Only one reactor exploded at Chernobyl, while three reactors experienced meltdowns at Fukushima. Yet the accident at Chernobyl was far more dangerous, as damage to the reactor core unspooled very rapidly and violently, said Edwin Lyman, a senior scientist and acting director for the Union of Concerned Scientists Nuclear Safety Project.

As a result, more fission products were released from the single Chernobyl core,” Lyman told Live Science. “At Fukushima the cores overheated and melted but did not experience violent dispersal, so a much smaller amount of plutonium was released.”

In both accidents, radioactive iodine-131 posed the most immediate threat, but with a half-life of eight days, meaning half of the radioactive material decayed within that time, its effects soon dissipated. In both meltdowns, the long-term hazards arose primarily from strontium-90 and cesium-137, radioactive isotopes with half-lives of 30 years.

And Chernobyl released far more cesium-137 than Fukushima did, according to Lyman.

About 25 petabecquerels (PBq) of cesium-137 was released to the environment from the three damaged Fukushima reactors, compared to an estimate of 85 PBq for Chernobyl,” he said (PBq is a unit for measuring radioactivity that shows the decay of nuclei per second).

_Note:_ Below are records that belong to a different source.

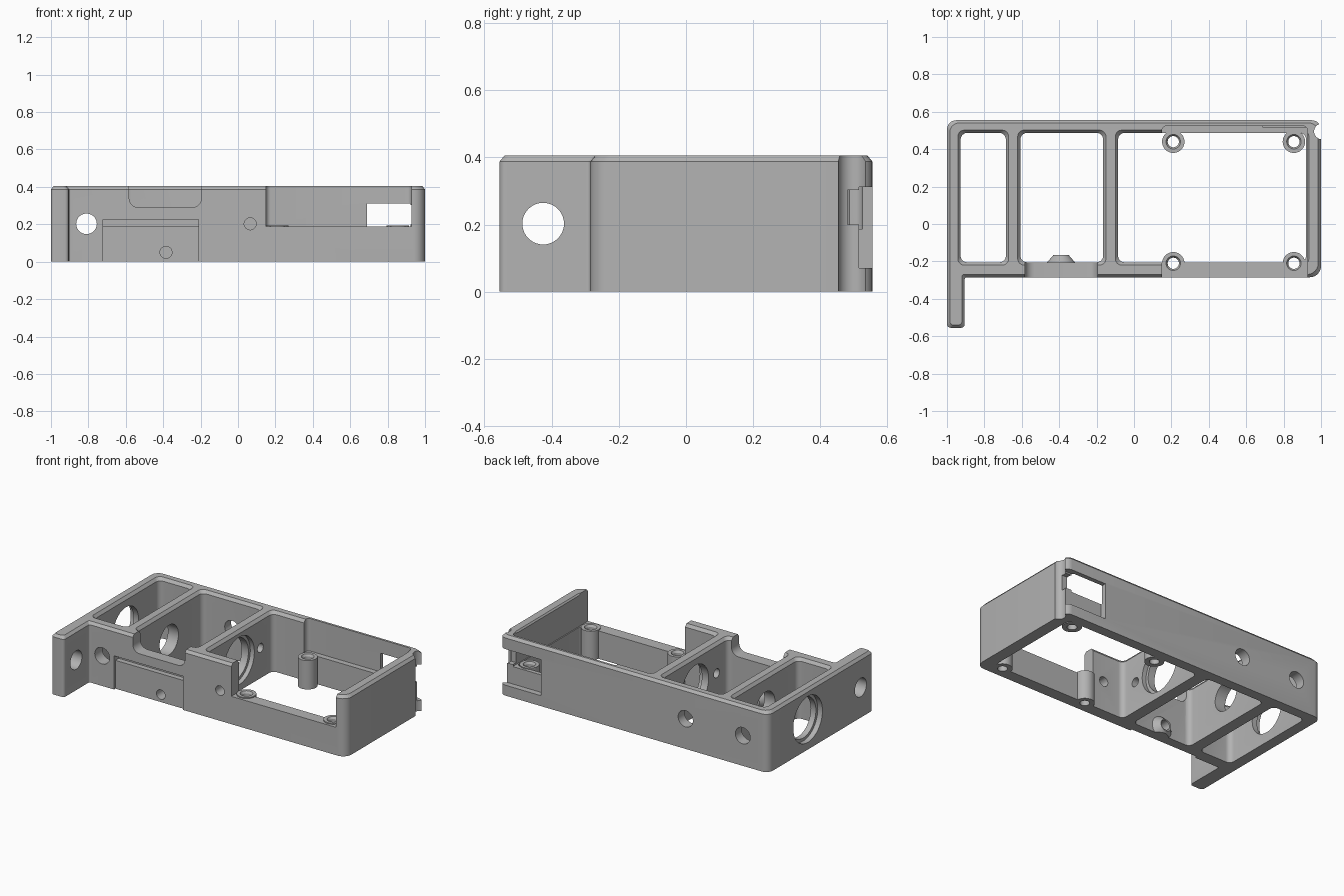
import bpy, bmesh, math
from mathutils import Vector, Matrix

cube = bpy.data.objects.get("Cube")
if cube:
    bpy.data.objects.remove(cube, do_unlink=True)

TOP = 0.405          # overall height
MID = TOP / 2        # axis height of the side bores
BORE_Y = 0.135       # axis of the large bores

grey = bpy.data.materials.new("plain_grey")
grey.use_nodes = True
tone = (0.45, 0.45, 0.45, 1)
grey.diffuse_color = tone
grey.node_tree.nodes["Principled BSDF"].inputs["Base Color"].default_value = tone


def make_object(name, bm):
    bmesh.ops.recalc_face_normals(bm, faces=bm.faces)
    mesh = bpy.data.meshes.new(name)
    bm.to_mesh(mesh)
    bm.free()
    mesh.materials.append(grey)
    obj = bpy.data.objects.new(name, mesh)
    bpy.context.collection.objects.link(obj)
    return obj


def rounded(corners, inset, steps=6):
    """Right-angled outline, inset and with filleted corners."""
    points = []
    for i, (x, y, r) in enumerate(corners):
        p = Vector((x, y))
        before = (p - Vector(corners[i - 1][:2])).normalized()
        after = (Vector(corners[(i + 1) % len(corners)][:2]) - p).normalized()
        p += inset * (before.orthogonal() + after.orthogonal())
        centre = p + r * (after - before)
        for k in range(steps + 1):
            t = math.pi / 2 * k / steps
            points.append(centre + r * (before * math.sin(t) - after * math.cos(t)))
    return points


def prism(name, corners, levels):
    """Loft an outline through (height, inset) levels."""
    bm = bmesh.new()
    rings = [[bm.verts.new((p.x, p.y, z)) for p in rounded(corners, inset)]
             for z, inset in levels]
    n = len(rings[0])
    for low, high in zip(rings, rings[1:]):
        for i in range(n):
            j = (i + 1) % n
            bm.faces.new((low[i], low[j], high[j], high[i]))
    bm.faces.new(rings[0][::-1])
    bm.faces.new(rings[-1])
    return make_object(name, bm)


def rect(x0, x1, y0, y1, r):
    return [(x0, y0, r), (x1, y0, r), (x1, y1, r), (x0, y1, r)]


def box(name, x0, x1, y0, y1, z0, z1):
    bm = bmesh.new()
    bmesh.ops.create_cube(bm, size=1)
    bm.transform(Matrix.Translation(((x0 + x1) / 2, (y0 + y1) / 2, (z0 + z1) / 2))
                 @ Matrix.Diagonal((x1 - x0, y1 - y0, z1 - z0, 1)))
    return make_object(name, bm)


def rod(name, axis, centre, r, length, r_end=None):
    bm = bmesh.new()
    bmesh.ops.create_cone(bm, cap_ends=True, segments=40, radius1=r,
                          radius2=r if r_end is None else r_end, depth=length)
    turn = Vector((0, 0, 1)).rotation_difference(Vector(axis)).to_matrix().to_4x4()
    bm.transform(Matrix.Translation(centre) @ turn)
    return make_object(name, bm)


X, Y, Z = (1, 0, 0), (0, 1, 0), (0, 0, 1)

# Frame body with its end flange and chamfered top
frame = prism("enclosure_frame", [
    (-1, -0.555, 0.02), (-0.905, -0.555, 0.02), (-0.905, -0.285, 0.01),
    (1, -0.285, 0.06), (1, 0.555, 0.05), (-1, 0.555, 0.05)],
    [(0, 0), (TOP - 0.018, 0), (TOP, 0.015)])


def combine(tool, operation="DIFFERENCE"):
    mod = frame.modifiers.new(tool.name, "BOOLEAN")
    mod.operation = operation
    mod.solver = "EXACT"
    mod.object = tool
    bpy.context.view_layer.objects.active = frame
    bpy.ops.object.modifier_apply(modifier=mod.name)
    bpy.data.objects.remove(tool, do_unlink=True)


# Three open bays with flared rims
for x0, x1 in ((-0.927, -0.685), (-0.607, -0.165), (-0.085, 0.92)):
    combine(prism("bay", rect(x0, x1, -0.205, 0.487, 0.035),
                  [(-0.1, 0), (TOP - 0.02, 0), (TOP + 0.02, -0.03)]))

# Upper pocket that opens the front of the long bay
combine(prism("upper_pocket", rect(0.15, 0.927, -0.5, 0.525, 0.025),
              [(0.187, 0), (0.6, 0)]))

# Mounting posts and the tapered screw boss
posts = [(x, y) for x in (0.21, 0.855) for y in (-0.21, 0.44)]
for x, y in posts:
    combine(rod("mounting_post", Z, (x, y, 0.097), 0.06, 0.194), "UNION")
combine(rod("screw_boss", Y, (-0.39, -0.2, 0.05), 0.1, 0.07, 0.04), "UNION")
combine(box("boss_trim", -0.6, -0.2, -0.4, 0.2, -0.2, 0))
for x, y in posts:
    combine(rod("post_hole", Z, (x, y, 0.1), 0.03, 0.4))
    combine(rod("post_countersink", Z, (x, y, 0.188), 0.03, 0.016, 0.04))

# Front wall: rounded notch, recessed panel and deep slot
notch = prism("notch", rect(-0.582, -0.195, -0.6, -0.295, 0.05), [(-0.4, 0), (-0.19, 0)])
notch.data.transform(Matrix.Rotation(math.pi / 2, 4, "X"))
notch.data.transform(Matrix.Translation((0, -0.59, 0.89)))
combine(notch)
combine(box("panel_recess", -0.722, -0.21, -0.4, -0.27, -0.1, 0.2))
combine(box("panel_slot", -0.722, -0.21, -0.4, -0.235, 0.19, 0.226))

# Bores through the front and back walls
for name, x, y, z, r in (
        ("cable_bore", -0.81, -0.25, MID, 0.055),
        ("back_bore", -0.81, 0.52, MID, 0.055),
        ("back_bore", -0.385, 0.52, MID, 0.055),
        ("screw_hole", 0.065, -0.25, MID, 0.032),
        ("screw_hole", -0.385, -0.22, 0.05, 0.032)):
    combine(rod(name, Y, (x, y, z), r, 0.18))

# Bores through the end wall, dividers and flange
for name, x, y, r, length in (
        ("end_bore", -0.96, BORE_Y, 0.135, 0.2),
        ("end_counterbore", -1.0, BORE_Y, 0.155, 0.07),
        ("divider_bore", -0.645, BORE_Y, 0.1, 0.14),
        ("divider_bore", -0.125, BORE_Y, 0.14, 0.14),
        ("divider_counterbore", -0.08, BORE_Y, 0.16, 0.07),
        ("divider_screw_hole", -0.125, BORE_Y - 0.225, 0.03, 0.14),
        ("divider_screw_hole", -0.125, BORE_Y + 0.225, 0.03, 0.14),
        ("flange_bore", -0.95, -0.425, 0.062, 0.3)):
    combine(rod(name, X, (x, y, MID), r, length))

# Back corner: port recess, side opening and finger groove
combine(box("port_recess", 0.69, 1.1, 0.515, 0.7, 0.07, 0.312))
combine(box("port_side", 0.9, 1.1, 0.48, 0.52, 0.2, 0.302))
combine(rod("corner_groove", Z, (1.005, 0.495, 0.2), 0.042, 0.6))

bpy.ops.object.select_all(action="DESELECT")
frame.select_set(True)
bpy.context.view_layer.objects.active = frame
bpy.ops.object.shade_smooth_by_angle(angle=math.radians(30))
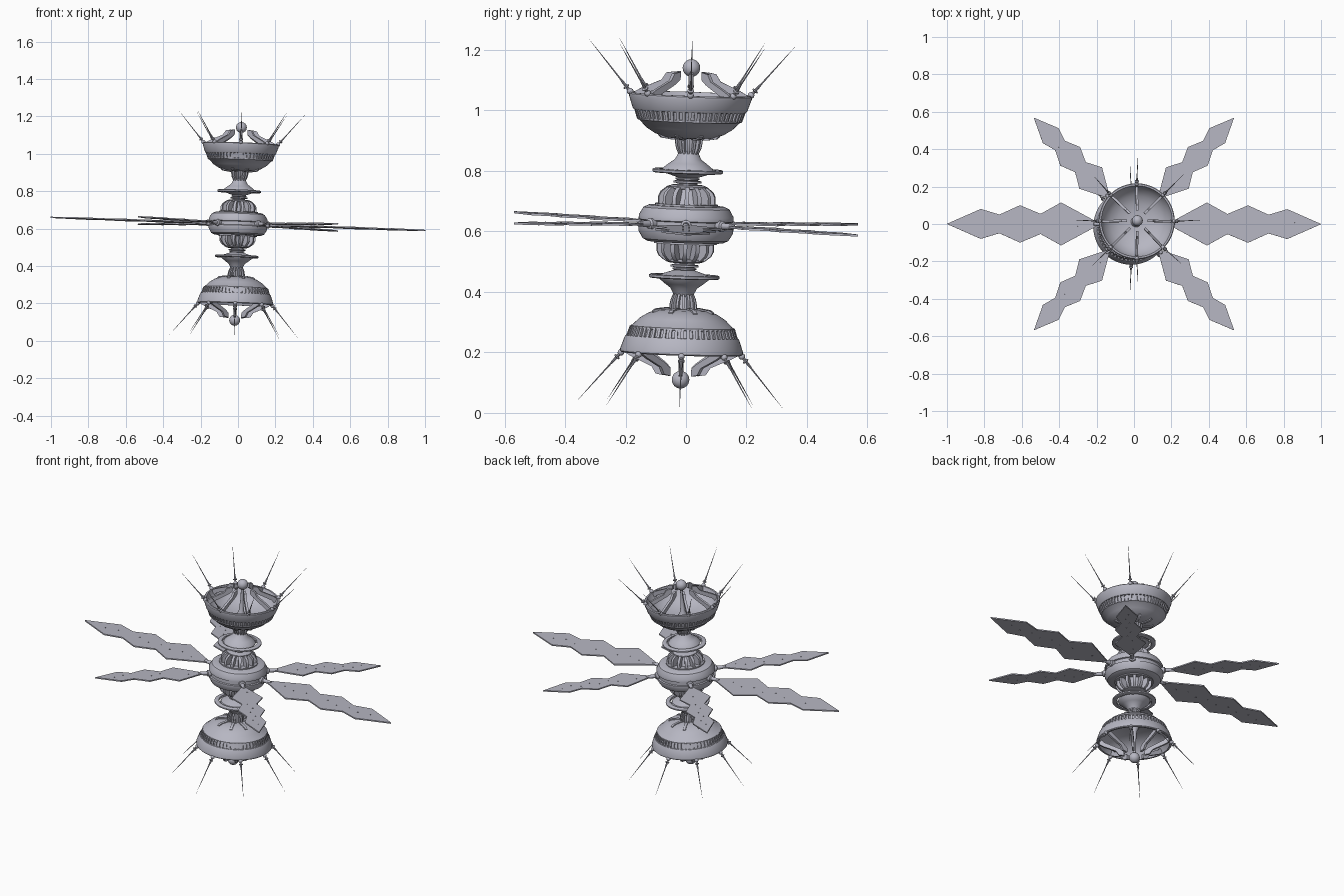
import bpy, bmesh, math
from mathutils import Matrix, Vector

if bpy.data.objects.get("Cube"):
    bpy.data.objects.remove(bpy.data.objects["Cube"])

metal = bpy.data.materials.new("lavender_grey_metal")
COLOUR = (0.47, 0.47, 0.54, 1)
metal.diffuse_color = COLOUR
metal.use_nodes = True
metal.node_tree.nodes["Principled BSDF"].inputs["Base Color"].default_value = COLOUR

# The whole station leans slightly; both halves share one axis
lean = Vector((0, 0, 1)).rotation_difference(Vector((0.035, 0.035, 1))).to_matrix().to_4x4()
BASE = Matrix.Translation((0, 0, 0.625)) @ lean
HALVES = {"upper": BASE, "lower": BASE @ Matrix.Rotation(math.pi, 4, 'X')}


def finish(name, bm, matrix):
    bmesh.ops.remove_doubles(bm, verts=bm.verts, dist=1e-5)
    bmesh.ops.recalc_face_normals(bm, faces=bm.faces)
    mesh = bpy.data.meshes.new(name)
    bm.to_mesh(mesh)
    bm.free()
    mesh.materials.append(metal)
    obj = bpy.data.objects.new(name, mesh)
    bpy.context.collection.objects.link(obj)
    obj.matrix_world = matrix
    bpy.ops.object.select_all(action='DESELECT')
    obj.select_set(True)
    bpy.context.view_layer.objects.active = obj
    bpy.ops.object.shade_smooth_by_angle(angle=math.radians(32))


def lathe(bm, profile, steps=48, matrix=Matrix()):
    """Spin (radius, height) points round z."""
    part = bmesh.new()
    verts = [part.verts.new((r, 0, h)) for r, h in profile]
    edges = [part.edges.new(pair) for pair in zip(verts, verts[1:])]
    bmesh.ops.spin(part, geom=verts + edges, axis=(0, 0, 1), cent=(0, 0, 0),
                   angle=math.tau, steps=steps)
    bmesh.ops.remove_doubles(part, verts=part.verts, dist=1e-5)
    part.transform(matrix)
    temp = bpy.data.meshes.new("temp")
    part.to_mesh(temp)
    part.free()
    bm.from_mesh(temp)
    bpy.data.meshes.remove(temp)


def turn(i, count, offset=0.0):
    return Matrix.Rotation(math.tau * (i + offset) / count, 4, 'Z')


def slab(bm, points, matrix):
    """Prism between two matching outlines."""
    a, b = [[bm.verts.new(matrix @ Vector(p)) for p in side] for side in points]
    bm.faces.new(a)
    bm.faces.new(b)
    for i in range(len(a)):
        j = (i + 1) % len(a)
        bm.faces.new((a[i], a[j], b[j], b[i]))


def blades(bm, outline, width, count, offset=0.0):
    """Radial blades from a (radius, height) outline."""
    sides = [[(r, s * width / 2, h) for r, h in outline] for s in (-1, 1)]
    for i in range(count):
        slab(bm, sides, turn(i, count, offset))


# Central hub
bm = bmesh.new()
lathe(bm, [(0, -.06), (.125, -.06), (.142, -.052), (.157, -.026), (.157, -.012), (.15, -.009),
           (.15, .009), (.157, .012), (.157, .026), (.142, .052), (.125, .06), (0, .06)], 64)
finish("central_hub", bm, BASE)

# Everything that repeats on both halves
for half, M in HALVES.items():
    bm = bmesh.new()
    lathe(bm, [(.104, .055), (.104, .066), (.07, .066), (.062, .085), (.052, .115), (.065, .117),
               (.065, .124), (.05, .129), (.033, .13)])
    finish(half + "_cage_core", bm, M)

    bm = bmesh.new()
    blades(bm, [(.055, .06), (.096, .06), (.096, .09), (.088, .106), (.068, .122), (.05, .122)],
           .014, 14)
    finish(half + "_cage_ribs", bm, M)

    bm = bmesh.new()
    lathe(bm, [(.033, .125), (.033, .134), (.046, .136), (.046, .142), (.033, .144), (.04, .147),
               (.04, .151), (.033, .153), (.06, .162), (.082, .17), (.086, .176), (.082, .184),
               (.062, .2), (.044, .213), (.034, .232), (.028, .24)])
    finish(half + "_saucer_and_neck", bm, M)

    bm = bmesh.new()
    lathe(bm, [(.094, .168), (.112, .168), (.117, .171), (.117, .178), (.112, .181),
               (.094, .181), (.094, .168)])
    blades(bm, [(.08, .171), (.1, .171), (.1, .178), (.08, .178)], .012, 4, .5)
    finish(half + "_saucer_ring", bm, M)

    bm = bmesh.new()
    lathe(bm, [(.026, .228), (.032, .25), (.038, .29)], 32)
    blades(bm, [(.02, .23), (.033, .23), (.042, .25), (.046, .27), (.046, .292), (.02, .292)],
           .008, 14)
    finish(half + "_ribbed_neck", bm, M)

    # Open bowl with a recessed band
    bm = bmesh.new()
    lathe(bm, [(0, .282), (.05, .282), (.085, .286), (.115, .298), (.142, .315), (.166, .339),
               (.172, .341), (.172, .347), (.169, .348), (.177, .373), (.186, .374), (.19, .38),
               (.203, .418), (.203, .426), (.199, .43), (.19, .43), (.186, .418), (.17, .388),
               (.14, .36), (.1, .341), (.05, .332), (0, .33)], 64)
    finish(half + "_bowl", bm, M)

    bm = bmesh.new()
    blades(bm, [(.16, .343), (.174, .343), (.185, .376), (.165, .376)], .01, 56)
    finish(half + "_bowl_band_ribs", bm, M)

    bm = bmesh.new()
    blades(bm, [(.04, .28), (.06, .278), (.098, .284), (.108, .292), (.108, .3), (.04, .3)],
           .014, 8, .5)
    finish(half + "_bowl_fins", bm, M)

    # Bent arms leaning inward over the bowl
    bm = bmesh.new()
    blades(bm, [(.188, .412), (.186, .432), (.165, .444), (.098, .474), (.083, .498),
                (.055, .503), (.055, .478), (.075, .463), (.09, .455), (.16, .42), (.175, .405)],
           .013, 8)
    finish(half + "_bowl_arms", bm, M)

    # Core ball on a tapered stem
    bm = bmesh.new()
    lathe(bm, [(.03, .328), (.014, .36), (.008, .43), (.008, .5)], 20)
    bmesh.ops.create_uvsphere(bm, u_segments=28, v_segments=16, radius=.029,
                              matrix=Matrix.Translation((0, 0, .516)))
    finish(half + "_core_ball", bm, M)

    # Needle antennas round the rim
    bm = bmesh.new()
    foot, tip = Vector((.2, 0, .432)), Vector((.346, 0, .605))
    aim = (tip - foot).to_track_quat('Z', 'Y').to_matrix().to_4x4()
    length = (tip - foot).length
    for i in range(8):
        place = turn(i, 8) @ Matrix.Translation(foot) @ aim
        bmesh.ops.create_uvsphere(bm, u_segments=14, v_segments=8, radius=.011, matrix=place)
        lathe(bm, [(0, 0), (.006, .005), (.005, .016), (.011, .018), (.011, .022), (.005, .024),
                   (.004, .045), (.0028, .05), (.0018, length * .6), (0, length)], 10, place)
    finish(half + "_antennas", bm, M)

# Six jagged panel wings: two long on x, four shorter on the diagonals
HALF_OUTLINE = [(0, .012), (.19, .115), (.3, .054), (.41, .1), (.52, .05), (.62, .08)]
TIP = (.802, 0)
diagonal = math.radians(46.7)
wings = {"left": (0, 1), "right": (math.pi, 1),
         "back_left": (diagonal, .725), "back_right": (math.pi - diagonal, .725),
         "front_right": (math.pi + diagonal, .725), "front_left": (-diagonal, .725)}
outline = HALF_OUTLINE + [TIP] + [(x, -y) for x, y in reversed(HALF_OUTLINE)]
for name, (angle, size) in wings.items():
    spin = Matrix.Rotation(angle, 4, 'Z')
    bm = bmesh.new()
    slab(bm, [[(.2 + x * size, y * size, h) for x, y in outline] for h in (-.0035, .0035)], spin)
    # Tiny studs along the middle
    for k in range(9):
        spot = Matrix.Translation((.2 + (.1 + k * .07) * size, .01 * (-1) ** k, 0))
        bmesh.ops.create_cone(bm, cap_ends=True, segments=6, radius1=.003, radius2=.003,
                              depth=.011, matrix=spin @ spot)
    finish(name + "_wing", bm, BASE)

    # Hinge joining wing to hub
    bm = bmesh.new()
    out = spin @ Matrix.Rotation(math.pi / 2, 4, 'Y')
    lathe(bm, [(0, .14), (.018, .14), (.018, .166), (.011, .17), (.009, .215), (0, .22)], 16, out)
    finish(name + "_wing_hinge", bm, BASE)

What’s more, Chernobyl’s raging inferno created a towering plume of radioactivity that dispersed more widely than the radioactivity released by Fukushima, Lyman added.

Sickness, cancer and death

At Chernobyl, two plant workers were killed by the initial explosion and 29 more workers died from radiation poisoning over the next three months, Time reported in 2018. Many of those who died had knowingly exposed themselves to deadly radiation as they worked to secure the plant and prevent further leaks. Government officials relocated an estimated 200,000 people from the region, according to the International Atomic Energy Agency.

In the years that followed, cancers in children skyrocketed in the Ukraine, up by more than 90%, according to Time. A report issued by United Nations agencies in 2005 approximated that 4,000 people could eventually die of radiation exposure from Chernobyl. Greenpeace International estimated, in 2006, that the number of fatalities in the Ukraine, Russia and Belarus could be as high as 93,000 people, with 270,000 people in those countries developing cancers who otherwise would not have done so……..

The extent of Fukushima’s environmental impact is still unknown, though there is already some evidence that genetic mutations are on the rise in butterflies from the Fukushima area, producing deformations in their wings, legs and eyes. [See Photos of Fukushima’s Deformed Butterflies] …….

radiation levels around Chernobyl can vary widely. Aerial drone surveys revealed in May that radiation in Ukraine’s Red Forest was concentrated in previously unknown “hotspots,” which scientists outlined in the region’s most accurate radiation maps to date.

The Fukushima nuclear power plant is still open and active (though the reactors that exploded remain closed); nonetheless, ongoing concerns about safety linger. The Tokyo Electric Power Company (TEPCO) recently announced that it would not hire foreign workers coming to Japan under newly relaxed immigration rules…….